DIRECTIONS =>
Scan the listing beneath this sentence. Report each line with the word "name".

PROVIDED RECORDS =>
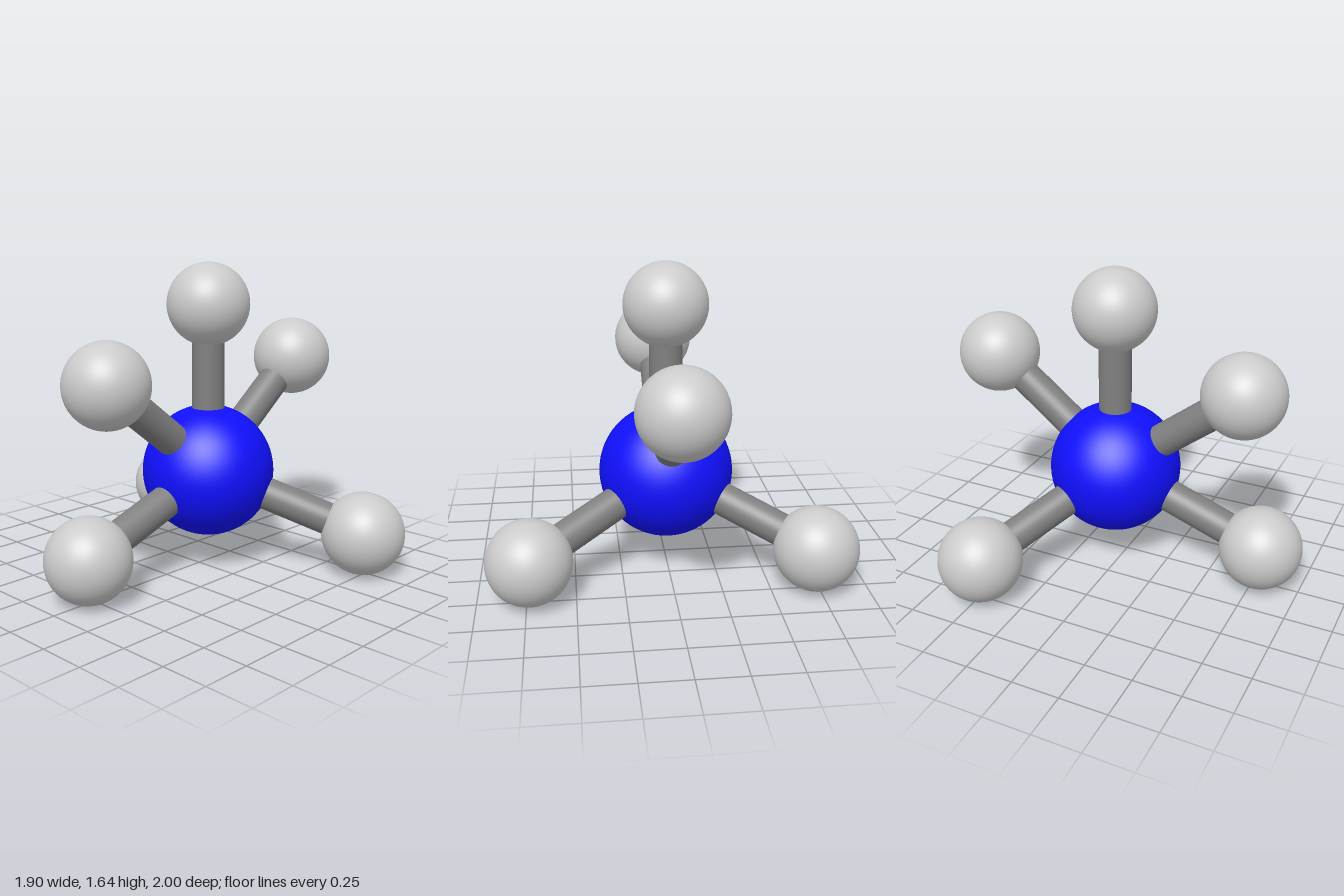
import * as THREE from 'three';

const CENTRE = new THREE.Vector3(0, 0.522, -0.07);
const CENTRE_RADIUS = 0.355;
const OUTER_RADIUS = 0.22;
const ROD_RADIUS = 0.087;

// Outer ball positions
const OUTER = {
  top: [0, 1.42, -0.07],
  upperFront: [0, 1.073, 0.643],
  upperBack: [0, 1.073, -0.78],
  lowerFront: [0, 0.224, 0.78],
  lowerLeft: [0.73, 0.224, -0.495],
  lowerRight: [-0.73, 0.224, -0.495],
};

export function createModel() {
  const group = new THREE.Group();
  group.name = 'ballAndStickModel';

  const blue = new THREE.MeshStandardMaterial({ color: 0x1010ff });
  const lightGrey = new THREE.MeshStandardMaterial({ color: 0xcccccc });
  const darkGrey = new THREE.MeshStandardMaterial({ color: 0x808080 });

  const ball = (name, radius, position, material) => {
    const mesh = new THREE.Mesh(new THREE.SphereGeometry(radius, 64, 40), material);
    mesh.name = name;
    mesh.position.copy(position);
    group.add(mesh);
  };

  // Rod joining two points, its ends hidden inside the balls
  const rod = (name, from, to) => {
    const dir = to.clone().sub(from);
    const mesh = new THREE.Mesh(
      new THREE.CylinderGeometry(ROD_RADIUS, ROD_RADIUS, dir.length(), 40), darkGrey);
    mesh.name = name;
    mesh.position.copy(from).addScaledVector(dir, 0.5);
    mesh.quaternion.setFromUnitVectors(new THREE.Vector3(0, 1, 0), dir.normalize());
    group.add(mesh);
  };

  ball('centreBall', CENTRE_RADIUS, CENTRE, blue);
  for (const [name, xyz] of Object.entries(OUTER)) {
    const position = new THREE.Vector3(...xyz);
    ball(name + 'Ball', OUTER_RADIUS, position, lightGrey);
    rod(name + 'Rod', CENTRE, position);
  }
  return group;
}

SOLUTION =>
  group.name = 'ballAndStickModel';
  const ball = (name, radius, position, material) => {
    mesh.name = name;
  const rod = (name, from, to) => {
    mesh.name = name;
  for (const [name, xyz] of Object.entries(OUTER)) {
    ball(name + 'Ball', OUTER_RADIUS, position, lightGrey);
    rod(name + 'Rod', CENTRE, position);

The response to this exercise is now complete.